November 5, 2020, 8:30 a.m. to 6 p.m. EDT | November 6, 2020 – February 7, 2021, On-Demand | Online Conference
Please login or join to subscribe to this thread
I use MS Project. When communicating a project to customers I often use both a task list and a network diagram showing milestones. Customers can use the network diagram to view the project at an easy-to-understand high level, and they can use the task list when they want to view details.
Think of the Gantt Chart as the detailed view for the whole project. I don't recall the last time I needed to share it with anyone.
Occasionally, I'll use the timeline feature in MS Project. Most of the time I use Visio to create a swimlane diagram of a schedule summary, focusing on higher level work packages, milestones, and key events.
Most non-project managers where I work do not have MS Project, so I have to either create a PDF (to just share the schedule) or I have to copy and paste it into Word, Excel, or PowerPoint if I want to manipulate it before sending it out. Since I deal with multiple time zones for some of my implementations, detailed events, such as production cutovers, are done only in Excel with work displayed in the time zone where it will be performed.
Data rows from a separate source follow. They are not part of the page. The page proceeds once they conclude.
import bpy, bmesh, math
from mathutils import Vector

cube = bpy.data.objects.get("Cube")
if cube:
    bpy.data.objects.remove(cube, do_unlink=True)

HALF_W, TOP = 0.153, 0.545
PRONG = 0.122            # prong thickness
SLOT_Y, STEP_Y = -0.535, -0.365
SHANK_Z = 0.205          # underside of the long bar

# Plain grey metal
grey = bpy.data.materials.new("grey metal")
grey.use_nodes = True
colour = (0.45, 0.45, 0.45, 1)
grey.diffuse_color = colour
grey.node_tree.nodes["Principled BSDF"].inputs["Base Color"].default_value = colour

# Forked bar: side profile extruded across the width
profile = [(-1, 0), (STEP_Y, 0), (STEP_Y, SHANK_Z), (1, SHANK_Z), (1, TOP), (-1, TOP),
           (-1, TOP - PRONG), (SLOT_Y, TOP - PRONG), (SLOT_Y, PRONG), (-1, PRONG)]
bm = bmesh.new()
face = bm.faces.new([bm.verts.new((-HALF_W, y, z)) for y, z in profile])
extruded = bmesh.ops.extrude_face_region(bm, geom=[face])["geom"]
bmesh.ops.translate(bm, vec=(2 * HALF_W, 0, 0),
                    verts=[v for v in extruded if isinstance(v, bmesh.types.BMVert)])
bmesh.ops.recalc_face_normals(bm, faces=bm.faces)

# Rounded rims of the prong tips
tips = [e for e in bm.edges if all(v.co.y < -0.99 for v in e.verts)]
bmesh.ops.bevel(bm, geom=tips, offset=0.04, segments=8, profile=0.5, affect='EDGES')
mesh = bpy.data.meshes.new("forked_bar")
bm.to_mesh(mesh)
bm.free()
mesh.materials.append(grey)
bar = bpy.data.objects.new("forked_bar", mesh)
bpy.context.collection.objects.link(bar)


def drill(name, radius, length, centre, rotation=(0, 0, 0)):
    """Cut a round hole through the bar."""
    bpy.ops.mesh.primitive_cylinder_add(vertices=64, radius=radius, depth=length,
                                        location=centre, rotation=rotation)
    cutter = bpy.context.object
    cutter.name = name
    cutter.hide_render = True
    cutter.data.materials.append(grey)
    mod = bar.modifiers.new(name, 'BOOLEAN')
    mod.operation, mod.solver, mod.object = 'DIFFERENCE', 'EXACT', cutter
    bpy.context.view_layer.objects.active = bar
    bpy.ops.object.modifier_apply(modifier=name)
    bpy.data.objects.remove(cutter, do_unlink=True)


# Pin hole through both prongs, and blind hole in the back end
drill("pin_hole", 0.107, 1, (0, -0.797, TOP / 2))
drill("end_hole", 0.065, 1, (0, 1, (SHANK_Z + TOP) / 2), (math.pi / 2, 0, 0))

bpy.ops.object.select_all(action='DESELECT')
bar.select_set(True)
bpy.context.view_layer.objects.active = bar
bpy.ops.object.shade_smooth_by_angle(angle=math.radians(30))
My point is that you have an arsenal of tools to help communicate the project in multiple ways. Being able to tailor your communication to the needs of your audience will serve you better than being an expert in MS Project. Don't get me wrong, there's nothing wrong with being an expert in MS Project. The more you know how to use it, the more you can get out of it. Just don't lock yourself into using it to the exclusion of tools that may be better suited to presenting information in a way that your audience will actually read.
Try the timeline approach Aaron suggested. You can add the summary tasks to the timeline, and also callout any tasks needing special attention. MS Project offers an easy way to copy the timeline out for presentations or emails.
MS Project 2016 offers the ability to have multiple timelines, so you can have a more detailed timeline for team members, and a more broad view timeline for executives.
Additionally, if your organization uses SharePoint, you can sync your project and timeline with a SharePoint task list, providing a platform to share information as needed to all stakeholders.
Good Luck. Keep us posted on your progress.
I use either Visio or Excel to create high-level GANTT charts. MS Project will show all of the activities, but if you roll them up your chart will just show the high-level stuff as well.
Task list in MS Project could be very extensive, try with a timeline of milestones, and you can add any detail you consider important
I'm surprise you don't need to include the full schedule in the proposal, at least has an annex.
You can present a high level GANTT, (like Engineering, procurement, construction, transfer)
Agree with my colleagues here . Milestones using MS Project would provide most value. It shows the dates , key milestones, time line for your project . you can also include the Work Breakdown Structure as a Visio diagram to show what work will be done on the project and attach, as Vincent said, the detailed schedule in the Appendix.
Please login or join to reply